THE TASK -> Range to output from the entries below: the line containing "bpy.ops.object.shade_smooth_by_angle(angle=angle)" through the line containing "# Section from". Set it down exactly, ends included, nothing else.

━━━━━━━━━━

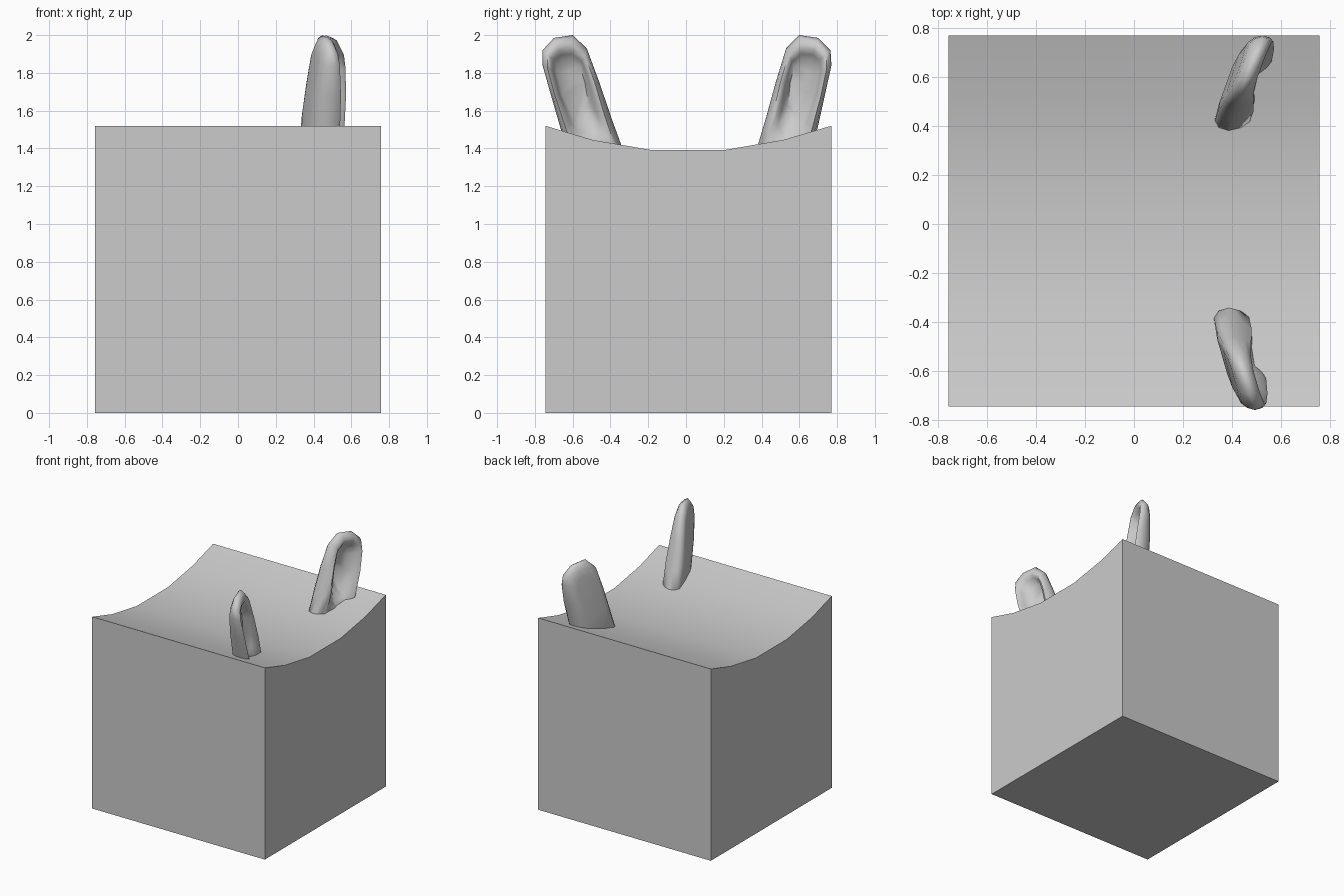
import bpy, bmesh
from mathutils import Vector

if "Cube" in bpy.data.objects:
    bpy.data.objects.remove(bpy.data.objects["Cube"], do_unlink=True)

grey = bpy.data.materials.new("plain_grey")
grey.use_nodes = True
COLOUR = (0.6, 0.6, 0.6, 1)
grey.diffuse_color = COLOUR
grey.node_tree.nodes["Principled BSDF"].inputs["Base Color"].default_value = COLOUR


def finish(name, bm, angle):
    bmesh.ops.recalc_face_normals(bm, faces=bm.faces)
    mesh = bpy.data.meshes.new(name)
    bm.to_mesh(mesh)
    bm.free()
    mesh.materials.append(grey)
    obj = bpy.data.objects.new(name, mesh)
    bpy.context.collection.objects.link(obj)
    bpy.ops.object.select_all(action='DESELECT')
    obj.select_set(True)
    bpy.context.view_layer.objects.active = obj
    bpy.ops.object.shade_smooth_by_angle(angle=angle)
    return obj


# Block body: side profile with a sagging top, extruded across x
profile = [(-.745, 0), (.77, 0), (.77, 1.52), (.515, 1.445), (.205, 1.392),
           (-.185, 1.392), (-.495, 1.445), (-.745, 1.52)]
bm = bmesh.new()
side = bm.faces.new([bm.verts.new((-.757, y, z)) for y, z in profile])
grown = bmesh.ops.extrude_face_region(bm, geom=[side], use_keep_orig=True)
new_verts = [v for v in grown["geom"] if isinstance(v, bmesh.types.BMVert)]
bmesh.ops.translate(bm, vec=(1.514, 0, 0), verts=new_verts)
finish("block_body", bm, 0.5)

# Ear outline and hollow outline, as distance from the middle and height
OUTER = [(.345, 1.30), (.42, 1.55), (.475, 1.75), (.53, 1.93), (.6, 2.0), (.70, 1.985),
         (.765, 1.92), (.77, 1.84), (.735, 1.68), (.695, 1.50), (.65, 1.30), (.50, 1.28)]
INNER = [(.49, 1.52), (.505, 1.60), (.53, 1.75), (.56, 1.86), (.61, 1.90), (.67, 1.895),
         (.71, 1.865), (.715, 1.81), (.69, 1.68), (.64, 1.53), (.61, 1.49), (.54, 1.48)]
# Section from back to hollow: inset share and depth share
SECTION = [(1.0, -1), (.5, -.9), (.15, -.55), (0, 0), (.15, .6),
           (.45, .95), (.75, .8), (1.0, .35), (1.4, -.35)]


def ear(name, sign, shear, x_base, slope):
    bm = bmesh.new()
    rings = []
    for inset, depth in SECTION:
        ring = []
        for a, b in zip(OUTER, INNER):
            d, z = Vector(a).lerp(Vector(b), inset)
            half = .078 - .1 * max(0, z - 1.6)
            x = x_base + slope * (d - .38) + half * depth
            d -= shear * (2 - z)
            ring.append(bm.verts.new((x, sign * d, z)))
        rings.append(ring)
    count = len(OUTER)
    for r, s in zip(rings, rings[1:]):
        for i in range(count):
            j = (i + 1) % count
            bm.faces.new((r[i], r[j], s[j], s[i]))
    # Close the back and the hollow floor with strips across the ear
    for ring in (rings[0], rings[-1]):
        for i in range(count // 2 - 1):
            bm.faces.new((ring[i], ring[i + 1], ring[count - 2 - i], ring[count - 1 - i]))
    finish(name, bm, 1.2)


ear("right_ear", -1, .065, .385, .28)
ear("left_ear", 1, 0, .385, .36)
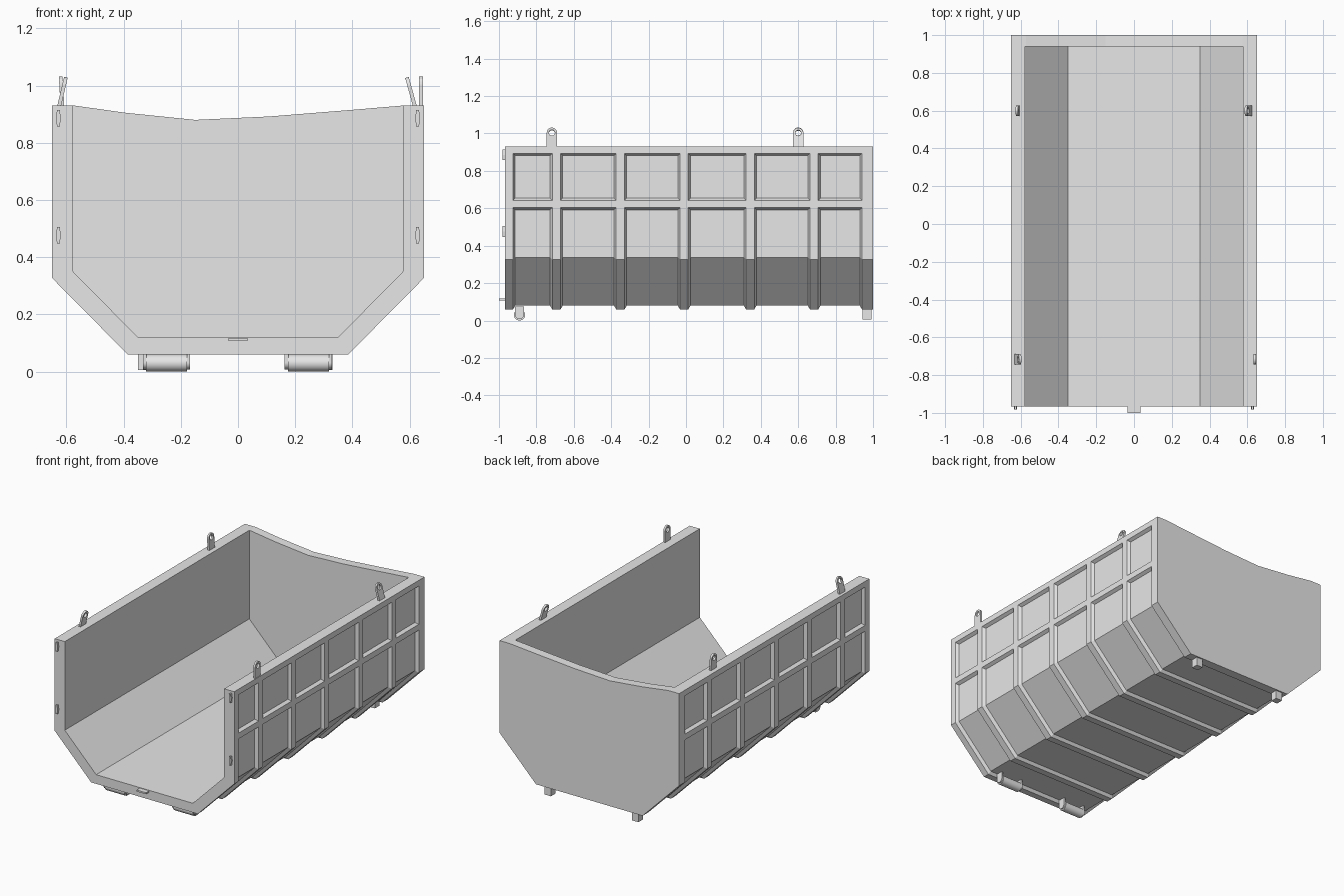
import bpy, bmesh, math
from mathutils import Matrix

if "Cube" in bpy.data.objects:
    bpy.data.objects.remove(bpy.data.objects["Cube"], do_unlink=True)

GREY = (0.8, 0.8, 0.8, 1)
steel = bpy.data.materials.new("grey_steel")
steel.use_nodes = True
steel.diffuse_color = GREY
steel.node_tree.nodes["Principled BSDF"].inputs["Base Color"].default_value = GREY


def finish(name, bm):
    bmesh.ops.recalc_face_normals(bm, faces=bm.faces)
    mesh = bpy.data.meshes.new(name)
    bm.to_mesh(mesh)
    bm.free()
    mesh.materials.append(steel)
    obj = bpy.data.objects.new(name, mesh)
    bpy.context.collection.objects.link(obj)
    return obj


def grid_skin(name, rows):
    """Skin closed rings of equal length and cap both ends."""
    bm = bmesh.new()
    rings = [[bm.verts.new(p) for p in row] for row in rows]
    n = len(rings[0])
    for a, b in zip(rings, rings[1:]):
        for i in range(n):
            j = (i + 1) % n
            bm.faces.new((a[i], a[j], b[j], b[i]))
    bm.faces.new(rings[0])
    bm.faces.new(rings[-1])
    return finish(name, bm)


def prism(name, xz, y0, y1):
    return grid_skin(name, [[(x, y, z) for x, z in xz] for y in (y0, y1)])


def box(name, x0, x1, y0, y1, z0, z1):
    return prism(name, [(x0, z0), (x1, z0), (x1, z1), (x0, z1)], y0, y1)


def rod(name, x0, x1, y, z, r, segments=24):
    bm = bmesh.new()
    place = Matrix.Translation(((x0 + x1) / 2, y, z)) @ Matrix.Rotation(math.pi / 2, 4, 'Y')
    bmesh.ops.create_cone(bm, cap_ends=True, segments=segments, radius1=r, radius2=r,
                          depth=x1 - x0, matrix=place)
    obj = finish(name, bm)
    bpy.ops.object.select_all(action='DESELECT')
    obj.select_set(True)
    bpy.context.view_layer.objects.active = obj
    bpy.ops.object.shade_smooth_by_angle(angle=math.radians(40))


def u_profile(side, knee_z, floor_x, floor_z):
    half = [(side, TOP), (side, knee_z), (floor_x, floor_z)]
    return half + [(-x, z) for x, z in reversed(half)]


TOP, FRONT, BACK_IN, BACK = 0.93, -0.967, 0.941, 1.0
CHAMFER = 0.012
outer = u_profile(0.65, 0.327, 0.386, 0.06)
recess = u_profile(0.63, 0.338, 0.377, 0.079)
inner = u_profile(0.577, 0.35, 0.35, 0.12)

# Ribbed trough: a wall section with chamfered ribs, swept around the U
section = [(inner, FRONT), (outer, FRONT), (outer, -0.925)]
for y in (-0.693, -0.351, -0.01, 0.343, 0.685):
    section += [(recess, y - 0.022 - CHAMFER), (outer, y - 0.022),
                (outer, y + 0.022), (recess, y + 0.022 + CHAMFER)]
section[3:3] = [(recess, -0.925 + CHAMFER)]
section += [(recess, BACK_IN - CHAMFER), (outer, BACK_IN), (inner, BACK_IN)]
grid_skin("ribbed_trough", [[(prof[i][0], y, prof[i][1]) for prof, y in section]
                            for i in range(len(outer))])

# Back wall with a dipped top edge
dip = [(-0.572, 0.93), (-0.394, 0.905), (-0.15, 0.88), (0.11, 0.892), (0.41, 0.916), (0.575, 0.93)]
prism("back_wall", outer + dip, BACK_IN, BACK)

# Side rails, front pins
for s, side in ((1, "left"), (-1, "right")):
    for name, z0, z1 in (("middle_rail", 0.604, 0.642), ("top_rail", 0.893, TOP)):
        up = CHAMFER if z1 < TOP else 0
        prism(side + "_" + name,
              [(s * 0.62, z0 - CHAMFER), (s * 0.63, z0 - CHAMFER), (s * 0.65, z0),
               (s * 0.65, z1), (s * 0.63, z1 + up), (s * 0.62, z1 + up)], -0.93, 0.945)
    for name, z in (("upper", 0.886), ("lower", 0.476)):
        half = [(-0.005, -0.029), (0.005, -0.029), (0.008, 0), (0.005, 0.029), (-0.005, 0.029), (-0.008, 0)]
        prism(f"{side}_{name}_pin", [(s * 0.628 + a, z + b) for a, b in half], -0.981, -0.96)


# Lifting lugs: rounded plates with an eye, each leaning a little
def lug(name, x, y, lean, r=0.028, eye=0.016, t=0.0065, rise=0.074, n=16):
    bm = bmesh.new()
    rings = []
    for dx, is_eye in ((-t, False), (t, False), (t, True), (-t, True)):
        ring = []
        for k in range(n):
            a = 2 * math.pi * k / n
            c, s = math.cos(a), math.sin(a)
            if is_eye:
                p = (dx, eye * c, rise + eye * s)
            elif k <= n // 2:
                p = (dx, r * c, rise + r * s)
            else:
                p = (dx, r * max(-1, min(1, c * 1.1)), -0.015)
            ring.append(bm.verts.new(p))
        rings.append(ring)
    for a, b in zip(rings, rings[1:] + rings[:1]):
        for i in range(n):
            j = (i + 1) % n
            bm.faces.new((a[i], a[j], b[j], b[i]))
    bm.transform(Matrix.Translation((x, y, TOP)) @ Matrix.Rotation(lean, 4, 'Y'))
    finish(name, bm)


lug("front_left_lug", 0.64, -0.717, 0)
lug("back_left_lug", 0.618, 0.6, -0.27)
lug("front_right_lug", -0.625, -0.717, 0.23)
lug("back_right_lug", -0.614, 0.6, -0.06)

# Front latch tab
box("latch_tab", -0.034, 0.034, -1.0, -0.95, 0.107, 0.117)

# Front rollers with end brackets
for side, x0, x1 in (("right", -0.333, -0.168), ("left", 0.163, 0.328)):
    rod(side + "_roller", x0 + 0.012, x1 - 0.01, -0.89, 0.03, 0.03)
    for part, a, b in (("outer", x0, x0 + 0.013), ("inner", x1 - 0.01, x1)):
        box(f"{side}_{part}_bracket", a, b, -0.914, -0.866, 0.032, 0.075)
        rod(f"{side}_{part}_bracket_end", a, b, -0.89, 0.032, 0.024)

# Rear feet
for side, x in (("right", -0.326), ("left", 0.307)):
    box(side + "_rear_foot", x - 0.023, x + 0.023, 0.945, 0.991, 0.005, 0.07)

━━━━━━━━━━

RESPONSE TO THE TASK ->
    bpy.ops.object.shade_smooth_by_angle(angle=angle)
    return obj


# Block body: side profile with a sagging top, extruded across x
profile = [(-.745, 0), (.77, 0), (.77, 1.52), (.515, 1.445), (.205, 1.392),
           (-.185, 1.392), (-.495, 1.445), (-.745, 1.52)]
bm = bmesh.new()
side = bm.faces.new([bm.verts.new((-.757, y, z)) for y, z in profile])
grown = bmesh.ops.extrude_face_region(bm, geom=[side], use_keep_orig=True)
new_verts = [v for v in grown["geom"] if isinstance(v, bmesh.types.BMVert)]
bmesh.ops.translate(bm, vec=(1.514, 0, 0), verts=new_verts)
finish("block_body", bm, 0.5)

# Ear outline and hollow outline, as distance from the middle and height
OUTER = [(.345, 1.30), (.42, 1.55), (.475, 1.75), (.53, 1.93), (.6, 2.0), (.70, 1.985),
         (.765, 1.92), (.77, 1.84), (.735, 1.68), (.695, 1.50), (.65, 1.30), (.50, 1.28)]
INNER = [(.49, 1.52), (.505, 1.60), (.53, 1.75), (.56, 1.86), (.61, 1.90), (.67, 1.895),
         (.71, 1.865), (.715, 1.81), (.69, 1.68), (.64, 1.53), (.61, 1.49), (.54, 1.48)]
# Section from back to hollow: inset share and depth share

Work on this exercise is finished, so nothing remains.